“I can get 6 hours of assignments done is 2 hours,” Graven said.
However, Graven doesn’t have a prescription for Adderall.
“It’s easy to get and I have friends who will give it to me for cheap,” said Graven.
He’s not the only one participating in this action. Alan DeSantis, a researcher at the University of Kentucky found that 30 percent of students at the university have illegally used a stimulant such as Adderall or Ritalin
Many people who are not prescribed the drug do not realize the harmful side effects it can cause. Side effects include nervousness, restlessness, dizziness, headache, dry mouth, anxiety, along with raised blood pressure and increased heart rate.
bby Born is prescribed Adderall for her ADHD. She takes one 30 mg capsule every morning with her coffee and bagel. “I can’t start my day without it,” Born said.

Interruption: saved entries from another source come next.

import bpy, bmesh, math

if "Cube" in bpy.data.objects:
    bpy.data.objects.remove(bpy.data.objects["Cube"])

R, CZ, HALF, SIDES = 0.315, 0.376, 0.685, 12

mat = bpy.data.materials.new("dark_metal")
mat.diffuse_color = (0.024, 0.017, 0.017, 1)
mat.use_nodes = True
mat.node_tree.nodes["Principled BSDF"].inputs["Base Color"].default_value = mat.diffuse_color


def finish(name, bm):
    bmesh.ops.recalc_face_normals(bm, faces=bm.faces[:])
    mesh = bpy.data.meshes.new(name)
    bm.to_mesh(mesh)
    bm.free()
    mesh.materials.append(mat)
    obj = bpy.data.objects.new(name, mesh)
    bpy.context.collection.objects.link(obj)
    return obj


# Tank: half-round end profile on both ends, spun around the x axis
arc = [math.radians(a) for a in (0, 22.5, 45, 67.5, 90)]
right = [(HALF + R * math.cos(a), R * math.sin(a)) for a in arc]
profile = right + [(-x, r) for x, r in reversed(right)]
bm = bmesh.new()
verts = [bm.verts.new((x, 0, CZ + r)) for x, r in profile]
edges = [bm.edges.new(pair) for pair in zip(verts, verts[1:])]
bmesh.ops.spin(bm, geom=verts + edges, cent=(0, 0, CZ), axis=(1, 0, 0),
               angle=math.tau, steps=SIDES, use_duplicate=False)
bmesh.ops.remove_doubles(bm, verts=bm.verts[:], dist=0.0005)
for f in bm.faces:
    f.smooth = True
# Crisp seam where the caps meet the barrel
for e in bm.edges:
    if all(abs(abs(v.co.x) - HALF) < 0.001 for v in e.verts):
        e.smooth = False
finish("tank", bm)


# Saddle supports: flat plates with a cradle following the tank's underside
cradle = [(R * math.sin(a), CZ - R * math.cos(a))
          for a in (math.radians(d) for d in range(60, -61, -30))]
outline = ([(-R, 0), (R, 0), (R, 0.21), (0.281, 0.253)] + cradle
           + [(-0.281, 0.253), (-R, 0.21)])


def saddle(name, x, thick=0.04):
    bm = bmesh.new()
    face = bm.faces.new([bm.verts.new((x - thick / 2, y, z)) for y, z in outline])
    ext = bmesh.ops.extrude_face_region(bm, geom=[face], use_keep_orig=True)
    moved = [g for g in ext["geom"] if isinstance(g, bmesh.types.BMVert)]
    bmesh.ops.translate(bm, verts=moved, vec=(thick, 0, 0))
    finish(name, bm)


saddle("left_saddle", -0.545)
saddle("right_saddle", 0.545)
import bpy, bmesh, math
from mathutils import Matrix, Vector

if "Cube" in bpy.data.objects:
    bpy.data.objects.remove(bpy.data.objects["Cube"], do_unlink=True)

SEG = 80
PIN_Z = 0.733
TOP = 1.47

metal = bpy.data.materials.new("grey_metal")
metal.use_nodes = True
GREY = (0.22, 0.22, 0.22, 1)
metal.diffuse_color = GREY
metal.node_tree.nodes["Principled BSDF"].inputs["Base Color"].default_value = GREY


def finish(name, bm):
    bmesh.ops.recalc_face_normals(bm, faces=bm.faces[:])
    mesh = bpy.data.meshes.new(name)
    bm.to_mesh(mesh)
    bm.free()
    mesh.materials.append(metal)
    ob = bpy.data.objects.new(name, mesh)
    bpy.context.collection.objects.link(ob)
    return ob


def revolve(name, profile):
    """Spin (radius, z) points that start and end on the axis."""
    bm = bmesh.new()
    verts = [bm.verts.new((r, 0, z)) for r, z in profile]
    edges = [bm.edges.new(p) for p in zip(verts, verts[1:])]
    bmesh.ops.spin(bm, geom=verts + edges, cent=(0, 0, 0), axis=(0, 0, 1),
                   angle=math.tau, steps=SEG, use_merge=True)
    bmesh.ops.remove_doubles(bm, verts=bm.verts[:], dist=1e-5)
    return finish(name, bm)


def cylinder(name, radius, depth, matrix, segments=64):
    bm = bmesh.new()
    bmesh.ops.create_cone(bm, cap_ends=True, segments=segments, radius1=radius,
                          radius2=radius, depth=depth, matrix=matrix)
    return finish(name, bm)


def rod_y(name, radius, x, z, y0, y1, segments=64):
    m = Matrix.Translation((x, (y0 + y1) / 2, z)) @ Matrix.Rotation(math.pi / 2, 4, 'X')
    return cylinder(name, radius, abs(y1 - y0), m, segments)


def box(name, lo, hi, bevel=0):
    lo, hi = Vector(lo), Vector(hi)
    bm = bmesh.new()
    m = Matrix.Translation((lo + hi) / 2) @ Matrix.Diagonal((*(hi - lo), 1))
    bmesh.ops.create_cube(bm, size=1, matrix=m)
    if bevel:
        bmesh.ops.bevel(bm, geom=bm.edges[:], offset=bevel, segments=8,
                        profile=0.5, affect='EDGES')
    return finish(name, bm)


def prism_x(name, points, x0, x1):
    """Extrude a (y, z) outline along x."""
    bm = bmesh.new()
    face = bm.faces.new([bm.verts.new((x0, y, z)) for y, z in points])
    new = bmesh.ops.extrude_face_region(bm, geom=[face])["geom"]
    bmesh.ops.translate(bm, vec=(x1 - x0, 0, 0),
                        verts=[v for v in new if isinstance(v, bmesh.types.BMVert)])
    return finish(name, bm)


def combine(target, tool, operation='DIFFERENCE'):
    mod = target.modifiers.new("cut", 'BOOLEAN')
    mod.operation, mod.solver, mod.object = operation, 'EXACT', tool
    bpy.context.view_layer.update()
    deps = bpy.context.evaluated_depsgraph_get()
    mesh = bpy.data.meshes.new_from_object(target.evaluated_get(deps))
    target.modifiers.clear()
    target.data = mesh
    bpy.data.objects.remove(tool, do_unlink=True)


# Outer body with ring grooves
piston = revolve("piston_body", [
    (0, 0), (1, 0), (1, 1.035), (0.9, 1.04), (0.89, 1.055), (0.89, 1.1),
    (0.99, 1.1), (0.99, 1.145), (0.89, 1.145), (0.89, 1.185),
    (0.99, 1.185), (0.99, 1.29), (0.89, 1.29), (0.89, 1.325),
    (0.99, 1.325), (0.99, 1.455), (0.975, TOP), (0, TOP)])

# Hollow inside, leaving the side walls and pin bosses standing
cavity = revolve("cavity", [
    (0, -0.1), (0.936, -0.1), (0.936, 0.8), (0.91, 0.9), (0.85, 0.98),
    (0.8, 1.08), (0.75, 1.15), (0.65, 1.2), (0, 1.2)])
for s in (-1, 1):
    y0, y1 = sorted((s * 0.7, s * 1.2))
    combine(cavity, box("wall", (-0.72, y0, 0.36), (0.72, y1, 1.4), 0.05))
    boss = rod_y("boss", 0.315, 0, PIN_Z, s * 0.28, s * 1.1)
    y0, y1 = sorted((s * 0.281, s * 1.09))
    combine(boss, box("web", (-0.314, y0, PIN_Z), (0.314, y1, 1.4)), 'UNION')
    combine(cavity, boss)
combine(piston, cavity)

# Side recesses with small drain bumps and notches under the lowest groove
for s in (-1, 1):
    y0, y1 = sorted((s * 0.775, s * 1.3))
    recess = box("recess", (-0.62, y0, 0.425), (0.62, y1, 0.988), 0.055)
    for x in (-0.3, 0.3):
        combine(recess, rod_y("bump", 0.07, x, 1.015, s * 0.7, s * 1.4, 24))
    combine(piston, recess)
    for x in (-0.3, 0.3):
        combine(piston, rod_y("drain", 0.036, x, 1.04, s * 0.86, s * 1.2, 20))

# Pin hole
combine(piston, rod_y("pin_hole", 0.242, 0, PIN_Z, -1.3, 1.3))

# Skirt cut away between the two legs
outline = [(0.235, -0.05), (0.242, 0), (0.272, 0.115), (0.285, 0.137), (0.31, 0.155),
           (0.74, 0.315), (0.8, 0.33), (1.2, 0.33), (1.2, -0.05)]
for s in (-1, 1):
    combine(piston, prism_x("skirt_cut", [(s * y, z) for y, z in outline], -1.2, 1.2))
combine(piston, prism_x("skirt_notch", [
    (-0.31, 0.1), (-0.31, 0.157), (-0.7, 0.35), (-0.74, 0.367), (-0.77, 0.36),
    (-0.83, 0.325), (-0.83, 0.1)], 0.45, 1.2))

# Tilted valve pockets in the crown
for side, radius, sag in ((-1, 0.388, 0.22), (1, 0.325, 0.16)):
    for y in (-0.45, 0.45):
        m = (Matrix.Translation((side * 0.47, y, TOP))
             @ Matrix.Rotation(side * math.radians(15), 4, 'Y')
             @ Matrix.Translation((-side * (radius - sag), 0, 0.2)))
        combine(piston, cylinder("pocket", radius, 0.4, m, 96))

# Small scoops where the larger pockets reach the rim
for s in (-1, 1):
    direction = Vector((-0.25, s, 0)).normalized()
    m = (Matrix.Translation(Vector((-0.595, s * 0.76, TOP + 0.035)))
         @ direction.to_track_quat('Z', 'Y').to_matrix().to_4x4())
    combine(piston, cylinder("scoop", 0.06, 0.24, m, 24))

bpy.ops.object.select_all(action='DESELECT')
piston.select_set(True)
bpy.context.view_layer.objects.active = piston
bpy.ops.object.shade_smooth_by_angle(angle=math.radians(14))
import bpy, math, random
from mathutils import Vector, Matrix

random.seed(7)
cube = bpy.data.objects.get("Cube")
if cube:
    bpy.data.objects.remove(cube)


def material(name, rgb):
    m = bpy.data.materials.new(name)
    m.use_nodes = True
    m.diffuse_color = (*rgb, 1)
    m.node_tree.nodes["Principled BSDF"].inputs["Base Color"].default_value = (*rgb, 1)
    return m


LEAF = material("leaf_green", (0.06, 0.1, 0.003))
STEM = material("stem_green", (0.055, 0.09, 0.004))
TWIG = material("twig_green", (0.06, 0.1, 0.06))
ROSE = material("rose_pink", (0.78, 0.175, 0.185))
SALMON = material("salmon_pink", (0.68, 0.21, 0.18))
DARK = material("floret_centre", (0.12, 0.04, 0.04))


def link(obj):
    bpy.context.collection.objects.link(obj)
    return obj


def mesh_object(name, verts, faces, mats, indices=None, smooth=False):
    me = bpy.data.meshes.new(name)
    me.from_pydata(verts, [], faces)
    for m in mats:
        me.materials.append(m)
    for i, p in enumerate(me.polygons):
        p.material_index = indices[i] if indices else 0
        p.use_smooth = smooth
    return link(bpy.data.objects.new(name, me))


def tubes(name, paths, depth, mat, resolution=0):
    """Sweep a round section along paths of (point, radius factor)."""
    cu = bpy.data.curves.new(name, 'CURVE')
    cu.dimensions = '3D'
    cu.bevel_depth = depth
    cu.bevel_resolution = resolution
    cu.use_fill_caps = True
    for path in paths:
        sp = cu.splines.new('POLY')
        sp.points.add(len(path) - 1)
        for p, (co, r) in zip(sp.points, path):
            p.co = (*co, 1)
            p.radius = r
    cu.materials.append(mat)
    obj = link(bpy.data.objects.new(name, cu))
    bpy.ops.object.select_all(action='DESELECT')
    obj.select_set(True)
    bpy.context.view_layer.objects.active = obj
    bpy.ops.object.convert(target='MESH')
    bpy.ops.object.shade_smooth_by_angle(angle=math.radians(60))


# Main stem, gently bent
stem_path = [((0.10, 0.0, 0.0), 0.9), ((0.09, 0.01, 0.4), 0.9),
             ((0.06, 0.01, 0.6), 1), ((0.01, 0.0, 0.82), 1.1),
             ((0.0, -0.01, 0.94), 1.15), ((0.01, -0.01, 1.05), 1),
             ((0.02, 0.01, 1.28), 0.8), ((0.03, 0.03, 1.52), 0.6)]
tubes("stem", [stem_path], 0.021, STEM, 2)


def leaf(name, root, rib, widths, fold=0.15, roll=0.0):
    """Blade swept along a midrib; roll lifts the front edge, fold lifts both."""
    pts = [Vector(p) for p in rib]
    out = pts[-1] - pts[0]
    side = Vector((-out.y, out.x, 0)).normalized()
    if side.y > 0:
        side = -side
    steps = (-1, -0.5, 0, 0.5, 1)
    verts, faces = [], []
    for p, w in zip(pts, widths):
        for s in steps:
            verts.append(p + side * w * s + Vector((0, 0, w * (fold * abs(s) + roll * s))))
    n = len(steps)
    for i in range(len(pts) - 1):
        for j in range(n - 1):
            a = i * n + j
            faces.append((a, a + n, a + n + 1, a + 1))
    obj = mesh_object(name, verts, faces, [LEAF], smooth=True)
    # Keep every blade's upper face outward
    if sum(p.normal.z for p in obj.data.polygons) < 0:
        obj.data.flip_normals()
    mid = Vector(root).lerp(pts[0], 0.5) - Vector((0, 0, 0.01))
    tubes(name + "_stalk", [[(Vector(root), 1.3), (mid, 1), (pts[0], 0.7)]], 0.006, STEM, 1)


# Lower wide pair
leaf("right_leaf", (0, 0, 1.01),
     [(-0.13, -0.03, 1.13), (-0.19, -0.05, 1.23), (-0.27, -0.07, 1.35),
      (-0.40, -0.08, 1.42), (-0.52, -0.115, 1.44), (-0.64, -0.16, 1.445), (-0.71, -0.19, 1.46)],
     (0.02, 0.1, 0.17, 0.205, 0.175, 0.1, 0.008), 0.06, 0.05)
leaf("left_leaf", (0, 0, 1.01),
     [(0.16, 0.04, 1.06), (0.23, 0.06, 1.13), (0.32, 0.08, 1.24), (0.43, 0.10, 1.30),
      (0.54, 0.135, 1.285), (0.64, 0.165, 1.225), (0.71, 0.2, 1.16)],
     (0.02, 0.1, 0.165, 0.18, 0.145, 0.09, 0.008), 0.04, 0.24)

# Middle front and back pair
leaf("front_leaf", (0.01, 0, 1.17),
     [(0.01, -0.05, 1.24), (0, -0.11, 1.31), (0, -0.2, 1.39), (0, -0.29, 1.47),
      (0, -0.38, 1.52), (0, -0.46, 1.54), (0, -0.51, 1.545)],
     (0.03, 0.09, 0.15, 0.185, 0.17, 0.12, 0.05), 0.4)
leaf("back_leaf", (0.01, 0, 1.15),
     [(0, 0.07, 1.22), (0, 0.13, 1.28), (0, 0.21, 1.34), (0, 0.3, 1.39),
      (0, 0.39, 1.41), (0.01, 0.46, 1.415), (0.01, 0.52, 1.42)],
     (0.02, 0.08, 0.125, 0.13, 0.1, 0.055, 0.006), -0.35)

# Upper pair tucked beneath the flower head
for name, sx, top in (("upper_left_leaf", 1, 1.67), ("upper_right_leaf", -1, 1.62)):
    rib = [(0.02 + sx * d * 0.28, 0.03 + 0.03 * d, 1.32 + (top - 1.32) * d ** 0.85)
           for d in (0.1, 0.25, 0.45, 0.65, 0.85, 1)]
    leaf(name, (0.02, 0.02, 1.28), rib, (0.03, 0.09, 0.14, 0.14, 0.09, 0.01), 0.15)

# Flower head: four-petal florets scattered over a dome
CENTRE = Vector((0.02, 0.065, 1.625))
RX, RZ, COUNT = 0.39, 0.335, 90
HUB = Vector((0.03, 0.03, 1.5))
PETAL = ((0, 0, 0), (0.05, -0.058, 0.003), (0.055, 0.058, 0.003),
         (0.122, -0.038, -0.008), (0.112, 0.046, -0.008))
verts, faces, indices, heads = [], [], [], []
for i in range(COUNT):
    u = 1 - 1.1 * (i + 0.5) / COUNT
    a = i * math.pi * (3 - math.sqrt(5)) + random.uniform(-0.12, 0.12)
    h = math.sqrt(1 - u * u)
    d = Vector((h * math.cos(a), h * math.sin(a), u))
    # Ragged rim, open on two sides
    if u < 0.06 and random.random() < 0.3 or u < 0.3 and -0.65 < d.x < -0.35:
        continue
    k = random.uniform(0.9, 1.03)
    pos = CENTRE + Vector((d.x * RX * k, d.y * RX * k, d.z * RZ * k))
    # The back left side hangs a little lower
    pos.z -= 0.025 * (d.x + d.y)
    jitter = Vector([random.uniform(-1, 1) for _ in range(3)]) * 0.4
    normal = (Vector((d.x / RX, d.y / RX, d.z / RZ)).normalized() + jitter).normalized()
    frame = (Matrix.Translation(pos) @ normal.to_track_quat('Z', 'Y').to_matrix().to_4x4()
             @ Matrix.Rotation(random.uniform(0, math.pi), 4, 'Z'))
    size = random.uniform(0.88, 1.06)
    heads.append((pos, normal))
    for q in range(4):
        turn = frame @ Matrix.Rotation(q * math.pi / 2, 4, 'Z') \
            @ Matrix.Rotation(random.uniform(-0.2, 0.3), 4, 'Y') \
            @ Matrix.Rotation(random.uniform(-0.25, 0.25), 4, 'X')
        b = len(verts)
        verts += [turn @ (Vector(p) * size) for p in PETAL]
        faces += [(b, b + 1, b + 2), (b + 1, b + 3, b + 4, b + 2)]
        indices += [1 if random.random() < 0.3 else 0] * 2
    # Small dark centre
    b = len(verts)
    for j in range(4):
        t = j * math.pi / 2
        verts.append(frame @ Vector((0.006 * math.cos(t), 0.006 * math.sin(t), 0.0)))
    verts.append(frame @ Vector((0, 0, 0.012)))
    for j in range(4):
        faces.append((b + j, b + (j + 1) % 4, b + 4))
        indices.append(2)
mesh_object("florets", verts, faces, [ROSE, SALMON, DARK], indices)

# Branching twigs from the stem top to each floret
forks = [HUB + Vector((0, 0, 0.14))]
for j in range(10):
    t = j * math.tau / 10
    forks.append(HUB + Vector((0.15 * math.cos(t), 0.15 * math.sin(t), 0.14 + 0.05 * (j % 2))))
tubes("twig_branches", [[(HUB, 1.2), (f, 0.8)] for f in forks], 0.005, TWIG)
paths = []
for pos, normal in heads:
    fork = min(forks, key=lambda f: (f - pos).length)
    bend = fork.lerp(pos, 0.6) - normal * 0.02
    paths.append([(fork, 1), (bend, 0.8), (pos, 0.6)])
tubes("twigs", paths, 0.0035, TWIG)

She takes her pill and a half hour later, she’s ready to conquer her day.
“Without my Adderall my mind travels a million miles a minute. No matter how hard I try to concentrate in class every little thing distracts me.”
A study conducted by Brigham Young University investigated the usage of Adderall over Twitter.
“Adderall pills are the most abused prescription drug among university students,” said lead researcher Carl Hanson, a professor of health science at BYU. The study concluded over 200,000 tweets from nearly 100,000 users. An average of 930 tweets per day mentioned the drug. The study found Adderall tweets severely peaked during usual finals times. The most tweets were reported on December 13 (2,813) and April 30 (2,207).
The Twitter study also revealed that “9 percent of Adderall tweets mentioned another substance, with the most common two being alcohol (4.8 percent) and stimulants like coffee or Red Bull (4.7 percent)” (Hollingshead)
There are several Twitter accounts mocking how students act while under the influence of Adderall. One account named “Adderall Had Me” has nearly 230,000 followers and almost 1,000 tweets. Most of the tweets are in a joking manner when in reality the side effects of this drug should be taken seriously.